• [Data to examine]
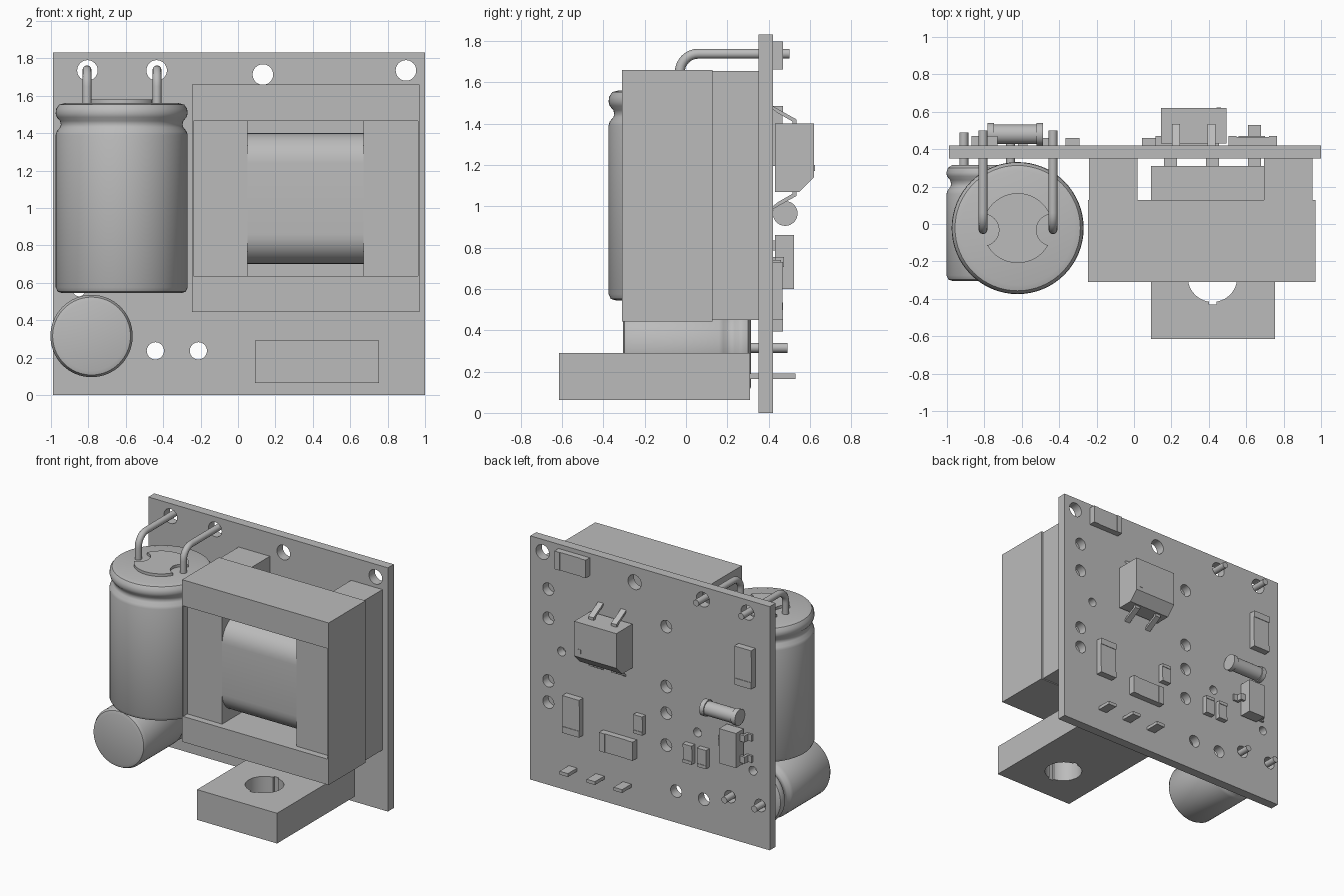
import bpy, bmesh, math
from mathutils import Matrix, Vector

old = bpy.data.objects.get("Cube")
if old:
    bpy.data.objects.remove(old, do_unlink=True)

GREY = (0.5, 0.5, 0.5, 1)
grey = bpy.data.materials.new("plain grey")
grey.use_nodes = True
grey.diffuse_color = GREY
grey.node_tree.nodes["Principled BSDF"].inputs["Base Color"].default_value = GREY


def activate(ob):
    bpy.ops.object.select_all(action='DESELECT')
    ob.select_set(True)
    bpy.context.view_layer.objects.active = ob


def finish(name, bm, smooth=False):
    bmesh.ops.recalc_face_normals(bm, faces=bm.faces)
    me = bpy.data.meshes.new(name)
    bm.to_mesh(me)
    bm.free()
    me.materials.append(grey)
    ob = bpy.data.objects.new(name, me)
    bpy.context.collection.objects.link(ob)
    if smooth:
        activate(ob)
        bpy.ops.object.shade_smooth_by_angle(angle=math.radians(35))
    return ob


def add_box(bm, x, y, z):
    """Box from (low, high) ranges."""
    mid = [sum(r) / 2 for r in (x, y, z)]
    size = [r[1] - r[0] for r in (x, y, z)]
    bmesh.ops.create_cube(bm, size=1, matrix=Matrix.Translation(mid) @ Matrix.Diagonal((*size, 1)))


def box(name, x, y, z):
    bm = bmesh.new()
    add_box(bm, x, y, z)
    return finish(name, bm)


def add_cyl(bm, centre, r, depth, axis='Y', sides=32):
    turn = {'X': Matrix.Rotation(math.pi / 2, 4, 'Y'),
            'Y': Matrix.Rotation(-math.pi / 2, 4, 'X'), 'Z': Matrix()}[axis]
    bmesh.ops.create_cone(bm, cap_ends=True, segments=sides, radius1=r, radius2=r,
                          depth=depth, matrix=Matrix.Translation(centre) @ turn)


def lathe(name, profile, origin, lying=False, steps=64):
    """Spin (radius, height) points about z, or lay the result along +y."""
    bm = bmesh.new()
    vs = [bm.verts.new((r, 0, h)) for r, h in profile]
    es = [bm.edges.new(p) for p in zip(vs, vs[1:])]
    bmesh.ops.spin(bm, geom=vs + es, cent=(0, 0, 0), axis=(0, 0, 1), angle=2 * math.pi, steps=steps)
    bmesh.ops.remove_doubles(bm, verts=bm.verts, dist=1e-4)
    turn = Matrix.Rotation(-math.pi / 2, 4, 'X') if lying else Matrix()
    bm.transform(Matrix.Translation(origin) @ turn)
    return finish(name, bm, True)


def extrude_x(name, yz, x0, x1, smooth=False):
    """Extrude a y-z outline along x."""
    bm = bmesh.new()
    face = bm.faces.new([bm.verts.new((x0, y, z)) for y, z in yz])
    new = bmesh.ops.extrude_face_region(bm, geom=[face])["geom"]
    bmesh.ops.translate(bm, vec=(x1 - x0, 0, 0), verts=[v for v in new if isinstance(v, bmesh.types.BMVert)])
    return finish(name, bm, smooth)


def arc(cy, cz, r, a0, a1, n=8):
    return [(cy + r * math.cos(math.radians(a0 + (a1 - a0) * i / n)),
             cz + r * math.sin(math.radians(a0 + (a1 - a0) * i / n))) for i in range(n + 1)]


def tube(name, points, r):
    cu = bpy.data.curves.new(name, 'CURVE')
    cu.dimensions = '3D'
    cu.bevel_depth, cu.bevel_resolution, cu.use_fill_caps = r, 4, True
    sp = cu.splines.new('POLY')
    sp.points.add(len(points) - 1)
    for p, co in zip(sp.points, points):
        p.co = (*co, 1)
    cu.materials.append(grey)
    ob = bpy.data.objects.new(name, cu)
    bpy.context.collection.objects.link(ob)
    activate(ob)
    bpy.ops.object.convert(target='MESH')
    bpy.ops.object.shade_smooth_by_angle(angle=math.radians(40))


def cut(ob, bm):
    cutter = finish("cutter", bm)
    cutter.hide_render = True
    mod = ob.modifiers.new("cut", 'BOOLEAN')
    mod.operation, mod.object, mod.solver = 'DIFFERENCE', cutter, 'EXACT'
    activate(ob)
    bpy.ops.object.modifier_apply(modifier=mod.name)
    bpy.data.objects.remove(cutter, do_unlink=True)
    bpy.ops.object.shade_smooth_by_angle(angle=math.radians(35))


BACK = 0.42

# Circuit board with drilled holes
board = box("circuit_board", (-0.99, 1), (0.35, BACK), (0, 1.83))
holes = bmesh.new()
groups = [
    (0.055, [(-0.805, 1.735), (-0.435, 1.735), (0.133, 1.713), (0.898, 1.735)]),
    (0.046, [(-0.442, 0.236), (-0.212, 0.236), (-0.91, 0.315), (-0.66, 0.315)]),
    (0.046, [(-0.13, z) for z in (1.45, 1.0, 0.8, 0.56)]),
    (0.046, [(0.85, z) for z in (1.47, 1.25, 0.78, 0.62)]),
    (0.033, [(0.74, 1.03), (-0.39, 0.725), (-0.85, 0.56)]),
]
for r, spots in groups:
    for x, z in spots:
        add_cyl(holes, (x, 0.385, z), r, 0.3)
cut(board, holes)

# Large upright capacitor
CX, CY = -0.622, -0.022
lathe("large_capacitor_can", [
    (0, 0.545), (0.32, 0.545), (0.342, 0.552), (0.353, 0.575), (0.353, 1.39), (0.347, 1.41),
    (0.33, 1.43), (0.325, 1.445), (0.33, 1.465), (0.347, 1.485), (0.353, 1.505), (0.35, 1.53),
    (0.335, 1.552), (0.305, 1.56), (0, 1.56)], (CX, CY, 0))
bm = bmesh.new()
add_cyl(bm, (CX, CY, 1.56), 0.187, 0.04, 'Z', 48)
seal = finish("large_capacitor_seal", bm)
bm = bmesh.new()
for s in (-1, 1):
    add_cyl(bm, (CX + s * 0.185, CY - 0.01, 1.56), 0.085, 0.2, 'Z')
cut(seal, bm)
for side, x in (("right", -0.807), ("left", -0.433)):
    bend = arc(0.06, 1.648, 0.09, 180, 90)
    tube(side + "_capacitor_lead", [(x, -0.03, 1.54)] + [(x, y, z) for y, z in bend] + [(x, 0.5, 1.738)], 0.024)

# Small lying capacitor
lathe("small_capacitor_can", [
    (0, -0.305), (0.185, -0.305), (0.208, -0.298), (0.22, -0.275), (0.22, 0.16), (0.213, 0.18),
    (0.198, 0.2), (0.195, 0.215), (0.2, 0.235), (0.217, 0.255), (0.22, 0.275), (0.212, 0.3),
    (0.19, 0.315), (0, 0.315)], (-0.783, 0, 0.315), lying=True)
for side, x in (("outer", -0.91), ("inner", -0.66)):
    tube(side + "_small_capacitor_lead", [(x, 0.3, 0.315), (x, 0.49, 0.315)], 0.024)

# Transformer core: open-fronted shell with two rear legs
X0, X1, F, R = -0.247, 0.97, -0.31, 0.128
box("core_top", (X0, X1), (F, R), (1.465, 1.66))
box("core_bottom", (X0, X1), (F, R), (0.443, 0.635))
box("core_back", (X0, X1), (-0.02, R), (0.635, 1.465))
box("core_right_wall", (X0, X0 + 0.008), (F, R), (0.635, 1.465))
box("core_left_wall", (X1 - 0.008, X1), (F, R), (0.635, 1.465))
box("right_rear_leg", (-0.24, 0.02), (R, 0.355), (0.45, 1.655))
box("left_rear_leg", (0.695, 0.955), (R, 0.355), (0.45, 1.655))

# Bobbin cheeks and rounded winding
box("right_cheek", (X0 + 0.008, 0.05), (-0.26, -0.02), (0.635, 1.465))
box("left_cheek", (0.67, X1 - 0.008), (-0.26, -0.02), (0.635, 1.465))
outline = [(0, 0.70)] + arc(-0.1, 0.86, 0.16, 270, 180) + arc(-0.1, 1.24, 0.16, 180, 90) + [(0, 1.40)]
extrude_x("winding", outline, 0.05, 0.67, True)

# Terminal block with a vertical hole, notches and three pins
block = box("terminal_block", (0.09, 0.755), (-0.615, 0.31), (0.063, 0.29))
bm = bmesh.new()
add_cyl(bm, (0.42, -0.285, 0.18), 0.132, 0.6, 'Z', 48)
cut(block, bm)
bm = bmesh.new()
add_box(bm, (0.4, 0.44), (-0.43, -0.14), (-0.2, 0.6))
cut(block, bm)
for i, x in enumerate((0.195, 0.42, 0.645)):
    box(f"terminal_pin_{i + 1}", (x - 0.035, x + 0.035), (0.3, 0.53), (0.165, 0.19))


# Chip parts on the back: thin body with two raised end caps
def chip(name, x, z, w, h, top=0.47):
    bm = bmesh.new()
    add_box(bm, (x - w / 2, x + w / 2), (BACK - 0.01, top - 0.004), (z - h / 2, z + h / 2))
    cap = max(w, h) * 0.17
    for s in (-1, 1):
        if w > h:
            c = x + s * (w - cap) / 2
            add_box(bm, (c - cap / 2, c + cap / 2), (BACK - 0.01, top), (z - h / 2, z + h / 2))
        else:
            c = z + s * (h - cap) / 2
            add_box(bm, (x - w / 2, x + w / 2), (BACK - 0.01, top), (c - cap / 2, c + cap / 2))
    finish(name, bm)


chip("top_chip", 0.635, 1.73, 0.26, 0.135)
chip("upper_side_chip", -0.8, 1.34, 0.14, 0.29)
chip("lower_side_chip", 0.63, 0.59, 0.14, 0.28)
chip("bottom_chip", 0.255, 0.465, 0.28, 0.14)
for i, (x, z) in enumerate(((0.08, 0.67), (-0.33, 0.56), (-0.45, 0.56))):
    chip(f"small_chip_{i + 1}", x, z, 0.075, 0.14, 0.46)

# Coupler package with bent legs and pin mark
extrude_x("coupler_body", [(0.43, 1.07), (0.55, 1.07), (0.62, 1.14), (0.62, 1.40), (0.43, 1.40)], 0.145, 0.495)
box("coupler_mark", (0.44, 0.465), (0.62, 0.623), (1.17, 1.2))
for i, x in enumerate((0.225, 0.415)):
    for end, s in (("upper", 1), ("lower", -1)):
        leg = [(0.515, 0.155), (0.535, 0.155), (0.535, 0.185), (0.445, 0.235), (0.42, 0.25),
               (0.42, 0.235), (0.445, 0.215), (0.515, 0.175)]
        extrude_x(f"{end}_coupler_leg_{i + 1}", [(y, 1.235 + s * d) for y, d in leg], x - 0.022, x + 0.022)

# Round resistor with end caps
bm = bmesh.new()
add_cyl(bm, (-0.635, 0.48, 0.965), 0.052, 0.28, 'X')
for s in (-1, 1):
    add_cyl(bm, (-0.635 + s * 0.131, 0.48, 0.965), 0.06, 0.034, 'X')
finish("round_resistor", bm, True)

# Transistor with three legs
box("transistor_body", (-0.78, -0.64), (0.43, 0.522), (0.6, 0.86))
for i, (s, z) in enumerate(((-1, 0.81), (-1, 0.65), (1, 0.73))):
    bm = bmesh.new()
    for a, b, y0, y1 in ((0.06, 0.1, 0.455, 0.475), (0.09, 0.11, 0.42, 0.475), (0.09, 0.14, 0.418, 0.435)):
        add_box(bm, sorted((-0.71 + s * a, -0.71 + s * b)), (y0, y1), (z - 0.025, z + 0.025))
    finish(f"transistor_leg_{i + 1}", bm)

• [Required work] Gather each line from the listing above that holds "lathe".

• [Written response]
def lathe(name, profile, origin, lying=False, steps=64):
lathe("large_capacitor_can", [
lathe("small_capacitor_can", [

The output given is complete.